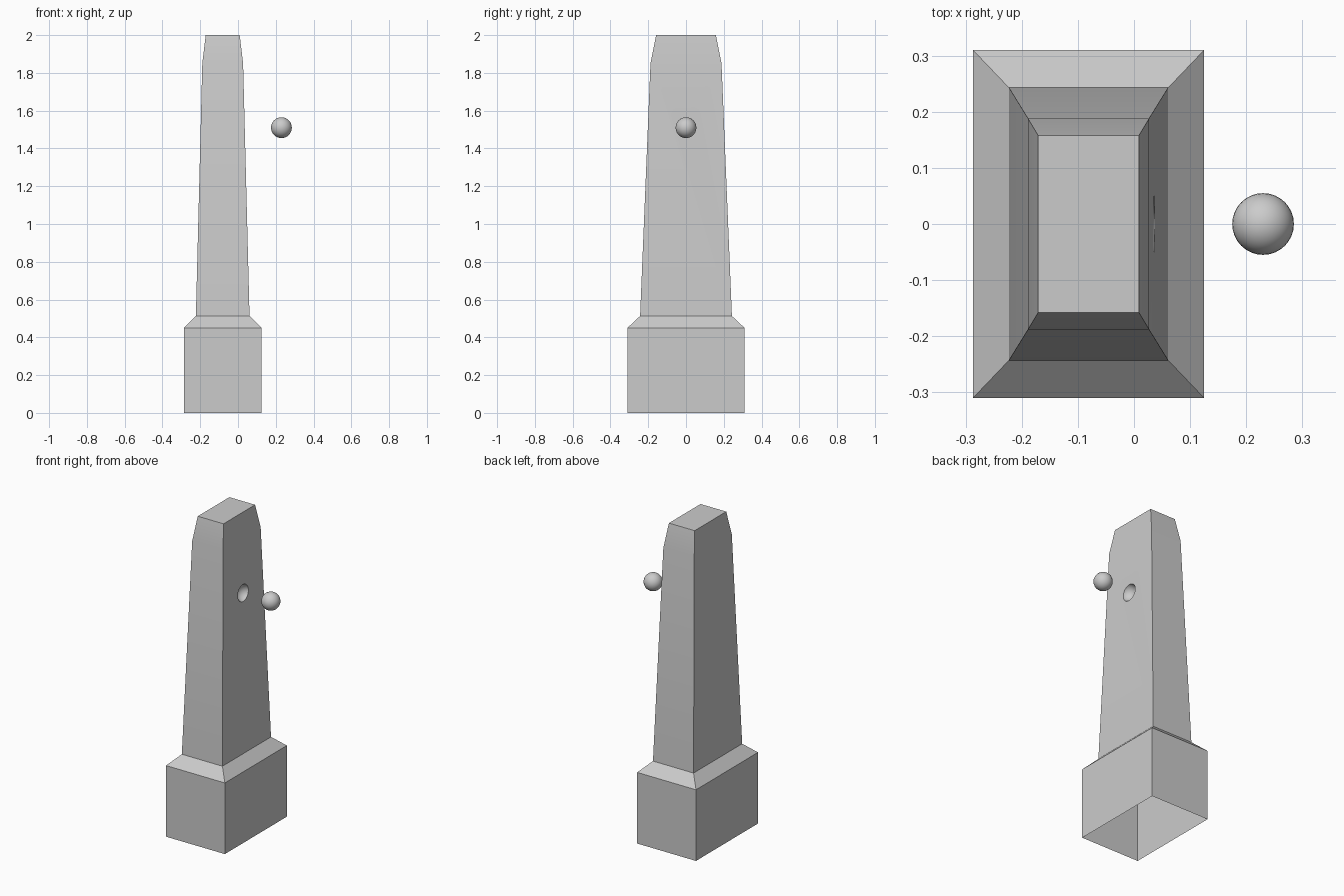
import bpy
import bmesh

if "Cube" in bpy.data.objects:
    bpy.data.objects.remove(bpy.data.objects["Cube"])

stone = bpy.data.materials.new("grey stone")
stone.diffuse_color = (0.6, 0.6, 0.6, 1)
stone.use_nodes = True
stone.node_tree.nodes["Principled BSDF"].inputs["Base Color"].default_value = stone.diffuse_color

CENTRE_X = -0.081
BALL_R = 0.055
BALL_Z = 1.51


def ball(name, x):
    bpy.ops.mesh.primitive_uv_sphere_add(segments=32, ring_count=16, radius=BALL_R,
                                         location=(x, 0, BALL_Z))
    ob = bpy.context.object
    ob.name = name
    ob.data.materials.append(stone)
    bpy.ops.object.shade_smooth()
    return ob


# Tapered pillar: height, half width, half depth of each rectangular section
sections = [(0, 0.206, 0.31), (0.45, 0.206, 0.31), (0.513, 0.142, 0.243),
            (1.85, 0.108, 0.188), (2.0, 0.09, 0.158)]
bm = bmesh.new()
rings = [[bm.verts.new((CENTRE_X + sx * w, sy * d, z))
          for sx, sy in ((-1, -1), (1, -1), (1, 1), (-1, 1))]
         for z, w, d in sections]
for low, high in zip(rings, rings[1:]):
    for i in range(4):
        j = (i + 1) % 4
        bm.faces.new((low[i], low[j], high[j], high[i]))
bm.faces.new(rings[-1])
bm.faces.new(rings[0][::-1])
mesh = bpy.data.meshes.new("pillar")
bm.to_mesh(mesh)
bm.free()
mesh.materials.append(stone)
pillar = bpy.data.objects.new("pillar", mesh)
bpy.context.collection.objects.link(pillar)

# Round socket carved in the right face
cutter = ball("socket_cutter", 0.05)
cutter.hide_render = True
bpy.ops.object.select_all(action='DESELECT')
bpy.context.view_layer.objects.active = pillar
pillar.select_set(True)
cut = pillar.modifiers.new("socket", 'BOOLEAN')
cut.operation = 'DIFFERENCE'
cut.solver = 'EXACT'
cut.object = cutter
bpy.ops.object.modifier_apply(modifier=cut.name)
bpy.data.objects.remove(cutter)

# Hollow base, open underneath
bm = bmesh.new()
bm.from_mesh(pillar.data)
under = [f for f in bm.faces if all(v.co.z < 0.001 for v in f.verts)]
bmesh.ops.delete(bm, geom=under, context='FACES')
bm.to_mesh(pillar.data)
bm.free()
bpy.ops.object.shade_smooth_by_angle(angle=0.5236)

# Loose ball beside the socket
ball("ball", 0.23)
===
◆ Task goal:
Beginning with the first line of the entries above, repeat each line word for word until the line with "under = [f for" has been given too. Omit the pictures.

◆ Answer to this problem:
import bpy
import bmesh

if "Cube" in bpy.data.objects:
    bpy.data.objects.remove(bpy.data.objects["Cube"])

stone = bpy.data.materials.new("grey stone")
stone.diffuse_color = (0.6, 0.6, 0.6, 1)
stone.use_nodes = True
stone.node_tree.nodes["Principled BSDF"].inputs["Base Color"].default_value = stone.diffuse_color

CENTRE_X = -0.081
BALL_R = 0.055
BALL_Z = 1.51


def ball(name, x):
    bpy.ops.mesh.primitive_uv_sphere_add(segments=32, ring_count=16, radius=BALL_R,
                                         location=(x, 0, BALL_Z))
    ob = bpy.context.object
    ob.name = name
    ob.data.materials.append(stone)
    bpy.ops.object.shade_smooth()
    return ob


# Tapered pillar: height, half width, half depth of each rectangular section
sections = [(0, 0.206, 0.31), (0.45, 0.206, 0.31), (0.513, 0.142, 0.243),
            (1.85, 0.108, 0.188), (2.0, 0.09, 0.158)]
bm = bmesh.new()
rings = [[bm.verts.new((CENTRE_X + sx * w, sy * d, z))
          for sx, sy in ((-1, -1), (1, -1), (1, 1), (-1, 1))]
         for z, w, d in sections]
for low, high in zip(rings, rings[1:]):
    for i in range(4):
        j = (i + 1) % 4
        bm.faces.new((low[i], low[j], high[j], high[i]))
bm.faces.new(rings[-1])
bm.faces.new(rings[0][::-1])
mesh = bpy.data.meshes.new("pillar")
bm.to_mesh(mesh)
bm.free()
mesh.materials.append(stone)
pillar = bpy.data.objects.new("pillar", mesh)
bpy.context.collection.objects.link(pillar)

# Round socket carved in the right face
cutter = ball("socket_cutter", 0.05)
cutter.hide_render = True
bpy.ops.object.select_all(action='DESELECT')
bpy.context.view_layer.objects.active = pillar
pillar.select_set(True)
cut = pillar.modifiers.new("socket", 'BOOLEAN')
cut.operation = 'DIFFERENCE'
cut.solver = 'EXACT'
cut.object = cutter
bpy.ops.object.modifier_apply(modifier=cut.name)
bpy.data.objects.remove(cutter)

# Hollow base, open underneath
bm = bmesh.new()
bm.from_mesh(pillar.data)
under = [f for f in bm.faces if all(v.co.z < 0.001 for v in f.verts)]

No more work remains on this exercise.